TASK ITEM: Among the entries below, please repeat exactly and only the lines from the line containing "(0.73, 0.73, 0.72))" to the line containing "me.materials.append(m)", both lines included.

=== Begin Enclosure ===

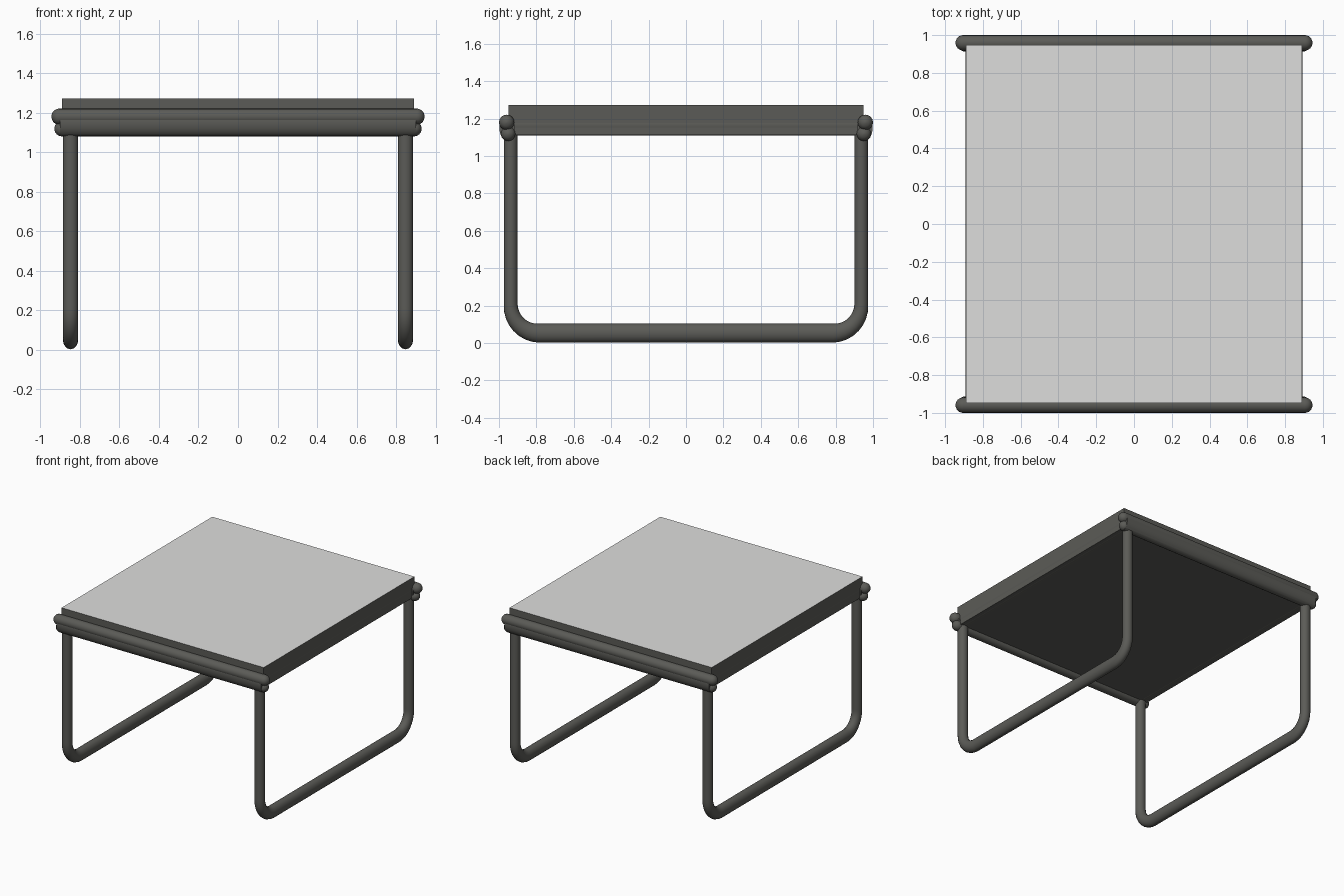
import bpy, bmesh, math
from mathutils import Vector

if "Cube" in bpy.data.objects:
    bpy.data.objects.remove(bpy.data.objects["Cube"])


def material(name, rgb):
    m = bpy.data.materials.new(name)
    m.diffuse_color = (*rgb, 1)
    m.use_nodes = True
    m.node_tree.nodes["Principled BSDF"].inputs["Base Color"].default_value = m.diffuse_color
    return m


DARK = material("dark metal", (0.105, 0.105, 0.095))
LIGHT = material("light grey top", (0.73, 0.73, 0.72))


def finish(name, bm, mats, smooth=True):
    bmesh.ops.recalc_face_normals(bm, faces=bm.faces)
    me = bpy.data.meshes.new(name)
    bm.to_mesh(me)
    bm.free()
    ob = bpy.data.objects.new(name, me)
    bpy.context.collection.objects.link(ob)
    for m in mats:
        me.materials.append(m)
    if smooth:
        bpy.ops.object.select_all(action='DESELECT')
        ob.select_set(True)
        bpy.context.view_layer.objects.active = ob
        bpy.ops.object.shade_smooth_by_angle(angle=math.radians(50))
    return ob


def box(name, x, y, z0, z1, mats):
    bm = bmesh.new()
    bmesh.ops.create_cube(bm, size=1)
    for v in bm.verts:
        v.co = Vector((v.co.x * 2 * x, v.co.y * 2 * y, z0 if v.co.z < 0 else z1))
    for f in bm.faces:
        f.normal_update()
        f.material_index = len(mats) - 1 if f.normal.z > 0.5 else 0
    return finish(name, bm, mats, smooth=False)


def sweep(name, path, radii, side, n=16):
    """Tube along a planar path; radii = (in-plane, along side) per point."""
    bm = bmesh.new()
    pts = [Vector(p) for p in path]
    side = Vector(side)
    rings = []
    for i, p in enumerate(pts):
        t = (pts[min(i + 1, len(pts) - 1)] - pts[max(i - 1, 0)]).normalized()
        nrm = side.cross(t)
        a, b = radii[i]
        rings.append([bm.verts.new(p + nrm * a * math.cos(2 * math.pi * k / n)
                                   + side * b * math.sin(2 * math.pi * k / n))
                      for k in range(n)])
    for r, s in zip(rings, rings[1:]):
        for k in range(n):
            bm.faces.new((r[k], r[(k + 1) % n], s[(k + 1) % n], s[k]))
    bm.faces.new(rings[0])
    bm.faces.new(rings[-1])
    return finish(name, bm, [DARK])


def capsule(name, half, r, y, z):
    # straight rail along x with rounded ends
    prof = [(half - r + r * math.cos(a), r * math.sin(a))
            for a in (math.pi / 2 * k / 6 for k in range(1, 7))]
    prof[0] = (half, r * 0.12)
    prof += [(-x, q) for x, q in reversed(prof)]
    return sweep(name, [(x, y, z) for x, q in prof], [(q, q) for x, q in prof], (0, 0, 1))


# Table top: dark slab with a light upper face, deep enough to meet the rail undersides
box("table_top", 0.89, 0.948, 1.112, 1.272, [DARK, LIGHT])

# Bent leg path: down, round the corner, along the floor, and back up
Y, ZB, R = 0.937, 0.053, 0.15
half = [(-Y, 1.13), (-Y, ZB + R + 0.02)]
half += [(-Y + R - R * math.cos(a), ZB + R - R * math.sin(a))
         for a in (math.pi / 2 * k / 8 for k in range(9))]
half_r = [0.037, 0.037] + [0.037 + 0.014 * k / 8 for k in range(9)]
path = half + [(-y, z) for y, z in reversed(half)]
rad = half_r + half_r[::-1]

for sx, sn in ((-1, "left"), (1, "right")):
    x = 0.848 * sx
    sweep(sn + "_leg_loop", [(x, y, z) for y, z in path], [(r, 0.039) for r in rad], (1, 0, 0))
    # Rail along the side edge of the top
    sweep(sn + "_side_rail", [(x, -0.93, 1.165), (x, 0.93, 1.165)],
          [(0.056, 0.044)] * 2, (1, 0, 0))

# Stacked rails along the front and the back, merged into a tall oval bar
for sy, sn in ((-1, "front"), (1, "back")):
    capsule(sn + "_upper_rail", 0.945, 0.041, 0.959 * sy, 1.18)
    capsule(sn + "_lower_rail", 0.93, 0.039, 0.951 * sy, 1.119)
    sweep(sn + "_rail_core", [(-0.9, 0.957 * sy, 1.15), (0.9, 0.957 * sy, 1.15)],
          [(0.041, 0.069)] * 2, (0, 0, 1))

=== End Enclosure ===

RESULT:
LIGHT = material("light grey top", (0.73, 0.73, 0.72))


def finish(name, bm, mats, smooth=True):
    bmesh.ops.recalc_face_normals(bm, faces=bm.faces)
    me = bpy.data.meshes.new(name)
    bm.to_mesh(me)
    bm.free()
    ob = bpy.data.objects.new(name, me)
    bpy.context.collection.objects.link(ob)
    for m in mats:
        me.materials.append(m)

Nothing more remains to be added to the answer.